The soldier at the checkpoint waved me through. I drove, foot to the accelerator, across barren cold fields.

"The guy you roughed up is going to need a doctor."

"Better that than ending up dead."

Ford waited at the rendezvous point, five kilometres from the East German border. When we're in the field, we expect our Controller to work out the bigger picture, and Ford was good, a short thin man with a balding head and a pair of reading glasses, looking like a maths teacher or a Bible salesman, you'd lose him in a crowd—which is the whole point, really.

"Roads clear," I said.

Ford looked tired. "Not without a fair bit of muscle," he said. "We even had to activate a deep-cover mole, a sleeper. I don't suppose she'll live." He said that with a soft apologetic air, coughing, and, "Anderson on the Eastern Europe Desk is rather unhappy."

Which is Ford's way of saying "Hopping mad", but I didn't care. He wouldn't say anything without a good reason, but if he meant to push me it didn't work—you can't be pushed past a certain point, and your entire being concentrates on one thing: survival.

So I said, "Can we get a move on?" and he said, "Yes," obviously, and if I was in such a hurry, and I got into the microlight, I'd sit Ford behind me; he was good but I wanted to survive, and when you do, there is only one person you trust.

I'd slid into a pair of overalls and now speeded up along the track road and then we were in the air and climbing, and I was grateful for the overalls. It gets cold quickly up there, and you need the insulation.

Flying blind and in fear of angels, the action is a strange dance, trying to keep between the two realms. There's the human one below, the realm of the Sluzba Bezpieczeństwa and Stasi, of dank cells and rats and beatings, blood in water—but I wasn't going to think about that, I was going to think ahead, to safety, to getting away with it.

Just don't fly too high.

There's the human realm, and then there's the heavenly one where the winged predators ruled.

We flew over the border into East Germany and I consulted the map as I let the microlight glide, unassisted, then grabbed hold of the bars again and swooped north, Ford behind me—and I knew the thing with Raphael had been serious, they wouldn't let someone like Ford out of bed for less than a revolution, nukes, or angels.
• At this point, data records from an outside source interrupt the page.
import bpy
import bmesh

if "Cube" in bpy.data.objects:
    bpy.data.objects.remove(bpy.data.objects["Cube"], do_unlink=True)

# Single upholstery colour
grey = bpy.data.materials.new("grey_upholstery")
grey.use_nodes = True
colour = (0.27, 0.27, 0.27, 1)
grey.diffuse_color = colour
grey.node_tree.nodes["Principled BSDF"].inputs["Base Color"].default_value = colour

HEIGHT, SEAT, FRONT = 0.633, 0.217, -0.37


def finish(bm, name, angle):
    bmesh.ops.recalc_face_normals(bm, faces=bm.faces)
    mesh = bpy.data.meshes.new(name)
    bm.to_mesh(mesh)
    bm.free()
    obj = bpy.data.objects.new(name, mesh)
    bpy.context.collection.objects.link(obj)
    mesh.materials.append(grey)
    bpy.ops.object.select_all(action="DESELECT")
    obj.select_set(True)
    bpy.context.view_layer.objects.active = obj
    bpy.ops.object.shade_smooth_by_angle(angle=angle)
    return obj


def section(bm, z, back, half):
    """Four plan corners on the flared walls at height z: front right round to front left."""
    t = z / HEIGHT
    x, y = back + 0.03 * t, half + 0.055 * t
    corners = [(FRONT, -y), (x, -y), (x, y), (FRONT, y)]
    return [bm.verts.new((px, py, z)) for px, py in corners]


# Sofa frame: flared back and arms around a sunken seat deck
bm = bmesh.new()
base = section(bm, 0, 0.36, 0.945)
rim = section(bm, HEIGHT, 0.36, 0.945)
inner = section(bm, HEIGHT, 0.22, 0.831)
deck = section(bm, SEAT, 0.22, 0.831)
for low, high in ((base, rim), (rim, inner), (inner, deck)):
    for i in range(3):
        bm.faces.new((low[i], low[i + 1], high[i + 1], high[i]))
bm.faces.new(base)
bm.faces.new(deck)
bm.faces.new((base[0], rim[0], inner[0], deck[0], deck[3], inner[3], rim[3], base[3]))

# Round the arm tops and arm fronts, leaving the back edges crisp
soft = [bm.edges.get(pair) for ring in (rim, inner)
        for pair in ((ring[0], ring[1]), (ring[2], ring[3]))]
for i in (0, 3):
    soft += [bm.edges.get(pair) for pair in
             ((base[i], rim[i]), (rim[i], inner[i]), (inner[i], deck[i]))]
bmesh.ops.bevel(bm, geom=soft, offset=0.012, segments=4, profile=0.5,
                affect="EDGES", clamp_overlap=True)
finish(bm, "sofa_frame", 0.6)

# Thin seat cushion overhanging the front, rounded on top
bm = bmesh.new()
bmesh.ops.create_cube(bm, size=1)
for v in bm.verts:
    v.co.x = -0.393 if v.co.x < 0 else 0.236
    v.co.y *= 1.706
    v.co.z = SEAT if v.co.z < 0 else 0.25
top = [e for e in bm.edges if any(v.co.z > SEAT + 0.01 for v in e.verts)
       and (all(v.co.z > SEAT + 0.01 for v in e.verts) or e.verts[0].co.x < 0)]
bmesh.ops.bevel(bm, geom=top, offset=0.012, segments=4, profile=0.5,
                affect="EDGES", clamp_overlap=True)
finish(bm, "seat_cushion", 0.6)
And they wouldn't have asked for me.

Racing through cold clear air, waiting, the nerves on edge, piano wires stretched to snap.
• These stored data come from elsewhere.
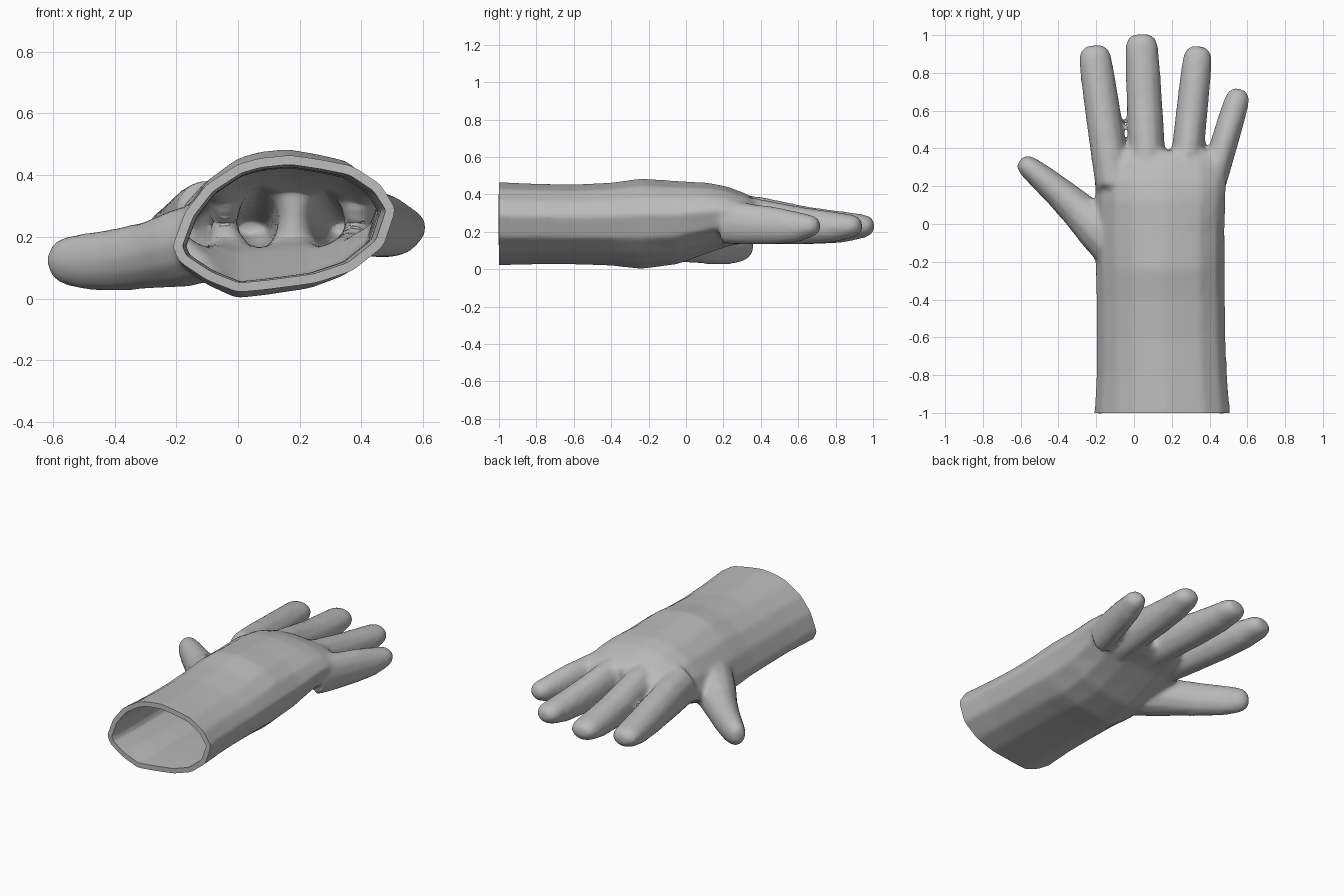
import bpy, bmesh, math
from mathutils import Vector

if "Cube" in bpy.data.objects:
    bpy.data.objects.remove(bpy.data.objects["Cube"])

fabric = bpy.data.materials.new("grey_rubber")
fabric.diffuse_color = (0.5, 0.5, 0.5, 1)
fabric.use_nodes = True
fabric.node_tree.nodes["Principled BSDF"].inputs["Base Color"].default_value = fabric.diffuse_color
bm = bmesh.new()


def loft(rings):
    """Closed tube through a list of point rings."""
    loops = [[bm.verts.new(p) for p in r] for r in rings]
    for a, b in zip(loops, loops[1:]):
        n = len(a)
        for i in range(n):
            bm.faces.new((a[i], a[(i + 1) % n], b[(i + 1) % n], b[i]))
    bm.faces.new(loops[0][::-1])
    bm.faces.new(loops[-1])


# Cuff outline in x, z, scaled to fit every section of the sleeve and palm
outline = [(-.21, .17), (-.17, .28), (-.1, .37), (0, .435), (.07, .455), (.17, .465),
           (.27, .45), (.37, .43), (.46, .37), (.51, .29), (.47, .17), (.37, .09),
           (.25, .05), (.1, .03), (0, .02), (-.1, .06), (-.19, .12)]


def section(y, x0, x1, z0, z1):
    return [(x0 + (x + .21) / .72 * (x1 - x0), y, z0 + (z - .02) / .445 * (z1 - z0))
            for x, z in outline]


# Sleeve and palm: y, left, right, bottom, top
loft([section(*s) for s in [
    (-1.06, -.215, .515, .02, .465), (-1, -.212, .512, .02, .465), (-.8, -.2, .495, .025, .457),
    (-.6, -.2, .488, .025, .453), (-.4, -.2, .485, .018, .463), (-.24, -.205, .482, .0, .485),
    (-.05, -.21, .482, .025, .472), (.12, -.21, .488, .085, .462), (.22, -.21, .492, .12, .442),
    (.32, -.2, .48, .14, .405), (.39, -.17, .45, .165, .36)]])


def finger(stations):
    """Tube along stations of (x, y, z, half width, half height) with a rounded tip."""
    pts = [Vector(s[:3]) for s in stations]
    rings = []

    def ring(c, d, w, h):
        side = Vector((d.y, -d.x, 0)).normalized()
        up = side.cross(d).normalized()
        rings.append([c + side * w * math.cos(t) + up * h * math.sin(t)
                      for t in (math.tau * i / 12 for i in range(12))])

    for i, s in enumerate(stations):
        d = (pts[min(i + 1, len(pts) - 1)] - pts[max(i - 1, 0)]).normalized()
        ring(pts[i], d, s[3], s[4])
    w, h = stations[-1][3:]
    ring(pts[-1] + d * .035, d, w * .86, h * .82)
    ring(pts[-1] + d * .06, d, w * .5, h * .45)
    loft(rings)


# Fingers: base x, tip x, tip y, half width, base top height
for bx, tx, ty, w, top in [(-.108, -.207, .945, .096, .385), (.078, .04, 1.005, .097, .405),
                           (.265, .336, .94, .086, .395), (.41, .545, .715, .074, .37)]:
    y0, y1 = .2, ty - .06
    stations = []
    for t, lo, hi, k in [(0, .135, top, 1), (.25, .13, top - .015, 1), (.6, .13, .335, .98),
                         (.85, .14, .31, .95), (1, .165, .295, .9)]:
        stations.append((bx + (tx - bx) * t, y0 + (y1 - y0) * t, (lo + hi) / 2,
                         w * k, (hi - lo) / 2))
    finger(stations)

# Thumb
finger([(-.07, -.16, .19, .12, .13), (-.18, -.03, .165, .125, .13), (-.29, .07, .14, .1, .11),
        (-.40, .17, .125, .083, .102), (-.50, .255, .12, .07, .092), (-.555, .3, .122, .06, .08)])

bmesh.ops.recalc_face_normals(bm, faces=bm.faces)
mesh = bpy.data.meshes.new("glove")
bm.to_mesh(mesh)
bm.free()
glove = bpy.data.objects.new("glove", mesh)
bpy.context.collection.objects.link(glove)
bpy.context.view_layer.objects.active = glove
glove.select_set(True)

# Fuse the parts into one smooth skin
fuse = glove.modifiers.new("fuse", 'REMESH')
fuse.mode = 'VOXEL'
fuse.voxel_size = .014
soften = glove.modifiers.new("soften", 'SMOOTH')
soften.factor = .5
soften.iterations = 8
for m in ("fuse", "soften"):
    bpy.ops.object.modifier_apply(modifier=m)

# Cut the cuff open and give the skin its thickness
bm = bmesh.new()
bm.from_mesh(glove.data)
bmesh.ops.bisect_plane(bm, geom=bm.verts[:] + bm.edges[:] + bm.faces[:],
                       plane_co=(0, -1, 0), plane_no=(0, -1, 0), clear_outer=True)
bm.to_mesh(glove.data)
bm.free()
wall = glove.modifiers.new("wall", 'SOLIDIFY')
wall.thickness = .03
wall.offset = -1
bpy.ops.object.modifier_apply(modifier="wall")

glove.data.materials.clear()
glove.data.materials.append(fabric)
bpy.ops.object.shade_smooth_by_angle(angle=math.radians(45))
But still we weren't disturbed; the air remained clear and bright, no sign of unfriendly visitations, no sign of wings, and the ground, as much of it as I could see, remained clear of their agents, and we flew until I could smell the sea cutting like a blade against skin, salty and smoky at the same time, and a flare went up and I made an awkward landing, bumpy, but we rode it until the microlight stopped and I got out and, not waiting for Ford to unstrap himself, jumped onto the deck of the boat without ceremony and commandeered the ladies bathrooms.

It gets cold up there.

At 04:15 we touched Dover and at 05:30 I was back in London, alive, and the adrenaline wearing off and needing release, and I went to find Ben and woke him up, which he didn't mind at all.